Pictures paired with source code
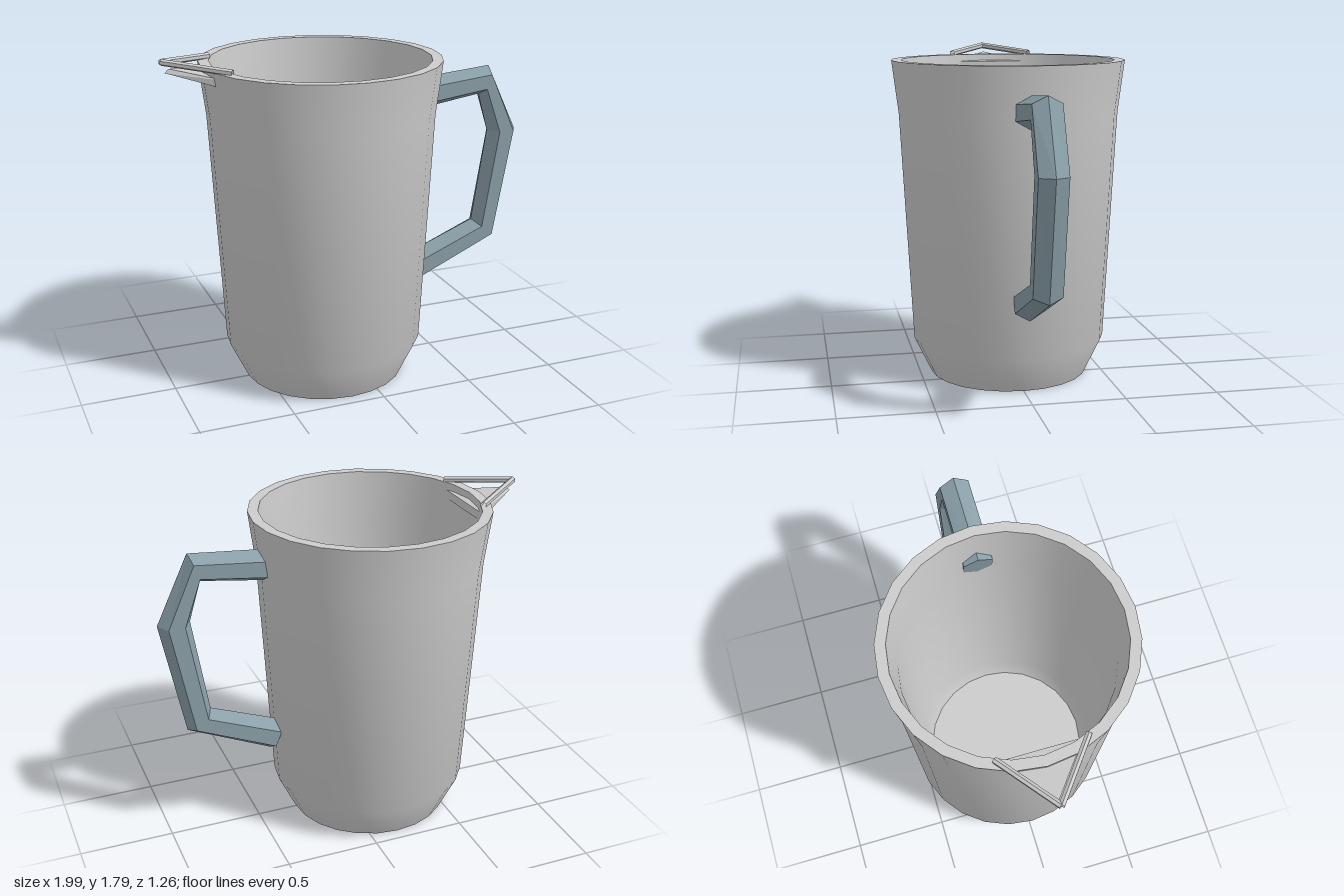
import * as THREE from 'three';
import { toCreasedNormals } from 'three/addons/utils/BufferGeometryUtils.js';
import { ConvexGeometry } from 'three/addons/geometries/ConvexGeometry.js';

const AXIS_X = -0.155;
const v = (x, y, z) => new THREE.Vector3(x, y, z);

// Six-sided bar swept through stations given as [outerX, outerY, innerX, innerY]
function hexBar(stations, radius) {
  const sides = 6, pos = [], idx = [];
  for (const [ox, oy, ix, iy] of stations) {
    for (let i = 0; i < sides; i++) {
      const a = (i / sides) * Math.PI * 2, c = Math.cos(a) / 2;
      pos.push((ox + ix) / 2 + (ox - ix) * c, (oy + iy) / 2 + (oy - iy) * c, radius * Math.sin(a));
    }
  }
  for (let s = 0; s < stations.length - 1; s++) {
    for (let i = 0; i < sides; i++) {
      const a = s * sides + i, b = s * sides + (i + 1) % sides;
      idx.push(a, a + sides, b, b, a + sides, b + sides);
    }
  }
  // end caps
  const last = (stations.length - 1) * sides;
  for (let i = 1; i < sides - 1; i++) {
    idx.push(0, i, i + 1, last, last + i + 1, last + i);
  }
  const g = new THREE.BufferGeometry();
  g.setAttribute('position', new THREE.Float32BufferAttribute(pos, 3));
  g.setIndex(idx);
  g.computeVertexNormals();
  return g;
}

export function createModel() {
  const group = new THREE.Group();
  const grey = new THREE.MeshStandardMaterial({ color: 0xcccccc });
  const greyFlat = new THREE.MeshStandardMaterial({ color: 0xcccccc, flatShading: true });
  const blue = new THREE.MeshStandardMaterial({ color: 0x8a9fa8, flatShading: true, side: THREE.DoubleSide });
  const add = (name, geometry, material) => {
    const mesh = new THREE.Mesh(geometry, material);
    mesh.name = name;
    group.add(mesh);
    return mesh;
  };

  // Jug: outer wall, rim, inner wall and floor in one profile
  const profile = [
    [0, 0], [0.435, 0], [0.53, 0.2], [0.595, 1.45], [0.63, 1.73],
    [0.575, 1.73], [0.54, 1.45], [0.475, 0.2], [0.44, 0.1], [0, 0.1],
  ].map(([r, y]) => new THREE.Vector2(r, y));
  const jug = add('jugBody', toCreasedNormals(new THREE.LatheGeometry(profile, 24), 0.6), grey);
  jug.position.x = AXIS_X;

  // Angular handle
  add('handle', hexBar([
    [0.36, 1.575, 0.38, 1.405],
    [0.82, 1.615, 0.765, 1.46],
    [0.995, 1.25, 0.825, 1.25],
    [0.875, 0.628, 0.745, 0.735],
    [0.43, 0.425, 0.36, 0.585],
  ], 0.0866), blue);

  // Spout: tapering lip through the wall
  add('spoutLip', new ConvexGeometry([
    v(-0.97, 1.715, 0), v(-0.95, 1.735, 0),
    ...[-1, 1].flatMap(s => [v(-0.69, 1.645, s * 0.2), v(-0.69, 1.69, s * 0.2)]),
  ]), greyFlat);

  // Spout rails meeting at the tip
  for (const [name, s] of [['leftSpoutRail', 1], ['rightSpoutRail', -1]]) {
    const path = new THREE.LineCurve3(v(-0.985, 1.77, 0), v(-0.69, 1.738, s * 0.225));
    const rail = new THREE.TubeGeometry(path, 1, 0.017, 6);
    add(name, rail, new THREE.MeshStandardMaterial({ color: 0xcccccc, flatShading: true, side: THREE.DoubleSide }));
  }
  return group;
}
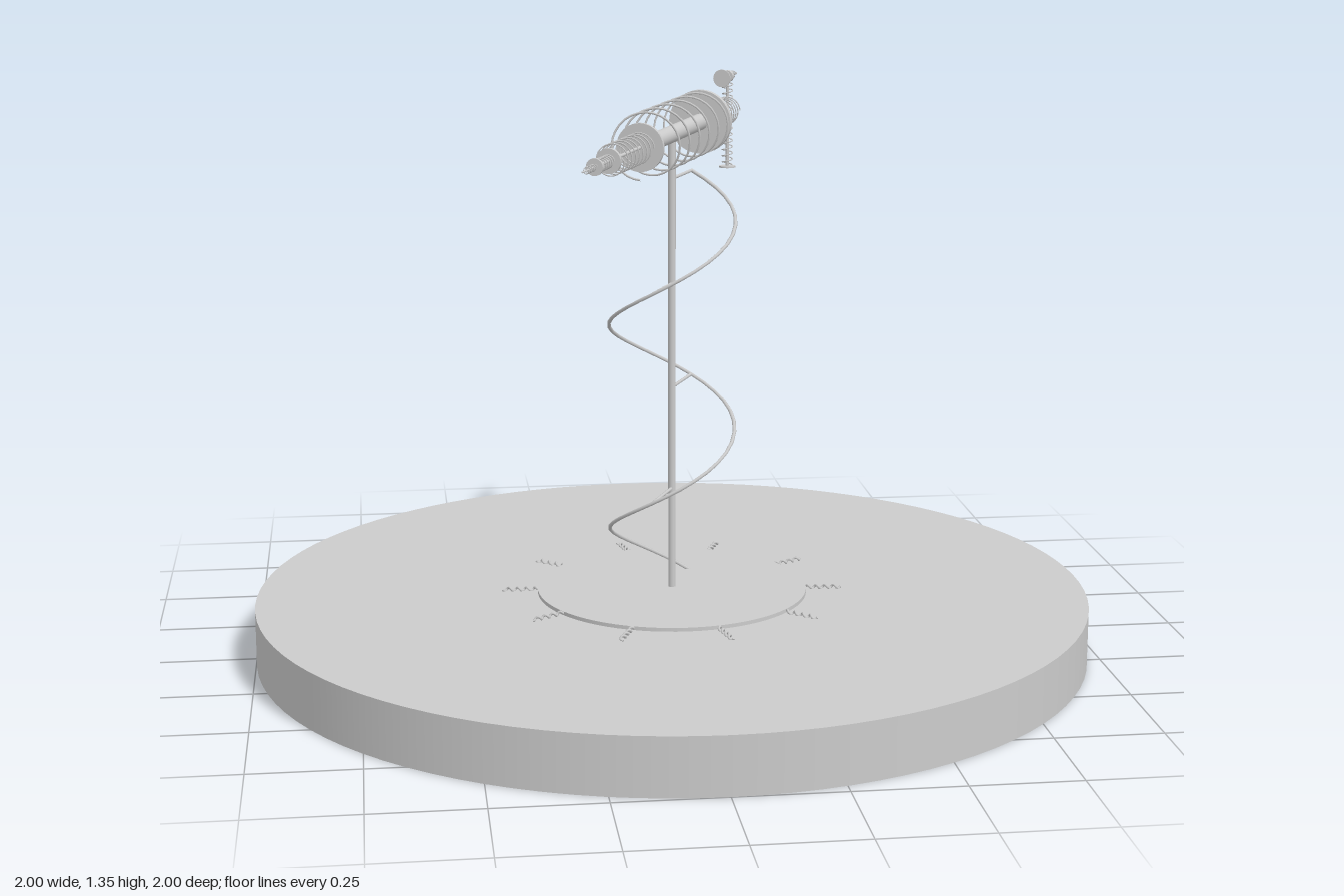
import * as THREE from 'three';

const material = new THREE.MeshStandardMaterial({ color: 0xcccccc });

// Spiral wire running along local z
class Helix extends THREE.Curve {
  constructor(radius, from, to, turns, phase) {
    super();
    Object.assign(this, { radius, from, to, turns, phase });
  }
  getPoint(t, target = new THREE.Vector3()) {
    const a = this.phase + t * this.turns * Math.PI * 2;
    return target.set(this.radius * Math.cos(a), this.radius * Math.sin(a), this.from + (this.to - this.from) * t);
  }
}

function add(parent, name, geometry) {
  const mesh = new THREE.Mesh(geometry, material);
  mesh.name = name;
  parent.add(mesh);
  return mesh;
}

function coil(parent, name, radius, from, to, turns, wire, phase = 0) {
  const curve = new Helix(radius, from, to, turns, phase);
  return add(parent, name, new THREE.TubeGeometry(curve, Math.ceil(turns * 28), wire, 6));
}

// Cylinder along local z
function rod(parent, name, radius, from, to, sides = 24) {
  const geometry = new THREE.CylinderGeometry(radius, radius, Math.abs(to - from), sides);
  geometry.rotateX(Math.PI / 2).translate(0, 0, (from + to) / 2);
  return add(parent, name, geometry);
}

function group(parent, name) {
  const g = new THREE.Group();
  g.name = name;
  parent.add(g);
  return g;
}

export function createModel() {
  const model = new THREE.Group();
  model.name = 'springSculpture';

  // Base with raised dial and ten radial springs
  add(model, 'base', new THREE.CylinderGeometry(1, 1, 0.135, 96)).position.y = 0.0675;
  add(model, 'dial', new THREE.CylinderGeometry(0.325, 0.325, 0.01, 72)).position.y = 0.139;
  for (let i = 0; i < 10; i++) {
    const spoke = group(model, 'dialSpring');
    spoke.position.y = 0.139;
    spoke.rotation.y = Math.PI / 2 - 0.095 - (i * Math.PI) / 5;
    coil(spoke, 'dialSpringWire', 0.004, 0.325, 0.41, 4, 0.003);
  }

  // Upright pole, wrapped by a two-turn spiral held by rungs
  const column = group(model, 'column');
  column.rotation.x = -Math.PI / 2;
  rod(column, 'pole', 0.009, 0.135, 1.245, 16);
  const phase = 1.13;
  coil(column, 'spiral', 0.15, 0.14, 1.14, 2, 0.0045, phase).geometry.computeBoundingSphere();
  for (let i = 1; i <= 4; i++) {
    const angle = phase + i * Math.PI;
    const rung = add(column, 'rung', new THREE.CylinderGeometry(0.004, 0.004, 0.15, 8).translate(0, 0.075, 0));
    rung.position.z = 0.14 + i * 0.25;
    rung.rotation.z = angle - Math.PI / 2;
  }

  // Slanting arm on top of the pole
  const arm = group(model, 'arm');
  arm.position.y = 1.245;
  arm.rotation.y = -0.403;
  rod(arm, 'armBar', 0.02, -0.25, 0.255);
  coil(arm, 'armSpring', 0.074, -0.25, 0.255, 6, 0.0025, -Math.PI / 2);
  rod(arm, 'frontDisc', 0.055, 0.25, 0.26, 40);
  rod(arm, 'backDisc', 0.077, -0.258, -0.242, 40);

  // Front spike, narrowing in three steps
  rod(arm, 'frontRod', 0.004, 0.255, 0.59, 10);
  coil(arm, 'frontSpring', 0.034, 0.26, 0.487, 8, 0.0015);
  rod(arm, 'middleDisc', 0.028, 0.485, 0.495);
  coil(arm, 'middleSpring', 0.014, 0.495, 0.585, 6, 0.0015);
  rod(arm, 'smallDisc', 0.019, 0.585, 0.593);
  rod(arm, 'tipRod', 0.002, 0.59, 0.675, 8);
  coil(arm, 'tipSpring', 0.007, 0.593, 0.65, 5, 0.001);

  // Back spring and its core
  rod(arm, 'backRod', 0.004, -0.505, -0.25, 10);
  coil(arm, 'backSpring', 0.034, -0.5, -0.258, 12, 0.0015);

  // Upright tail with a wound rod and end caps
  const tail = group(arm, 'tail');
  tail.position.z = -0.505;
  tail.rotation.x = -Math.PI / 2;
  rod(tail, 'tailRod', 0.004, -0.143, 0.085, 10);
  coil(tail, 'tailSpring', 0.013, -0.14, 0.08, 14, 0.0015);
  rod(tail, 'tailFoot', 0.021, -0.145, -0.141);

  // Small pointer across the top of the tail
  const pointer = group(arm, 'pointer');
  pointer.position.set(0, 0.085, -0.505);
  rod(pointer, 'pointerRod', 0.003, -0.085, 0.055, 8);
  coil(pointer, 'pointerSpring', 0.009, -0.05, 0.055, 8, 0.0012);
  rod(pointer, 'pointerHub', 0.015, -0.008, 0.008);
  rod(pointer, 'pointerDisc', 0.022, 0.053, 0.057);

  return model;
}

Exercise prompt:
Find each line in the records holding the string "function" and show it.

Solution to this problem:
function hexBar(stations, radius) {
export function createModel() {
function add(parent, name, geometry) {
function coil(parent, name, radius, from, to, turns, wire, phase = 0) {
function rod(parent, name, radius, from, to, sides = 24) {
function group(parent, name) {
export function createModel() {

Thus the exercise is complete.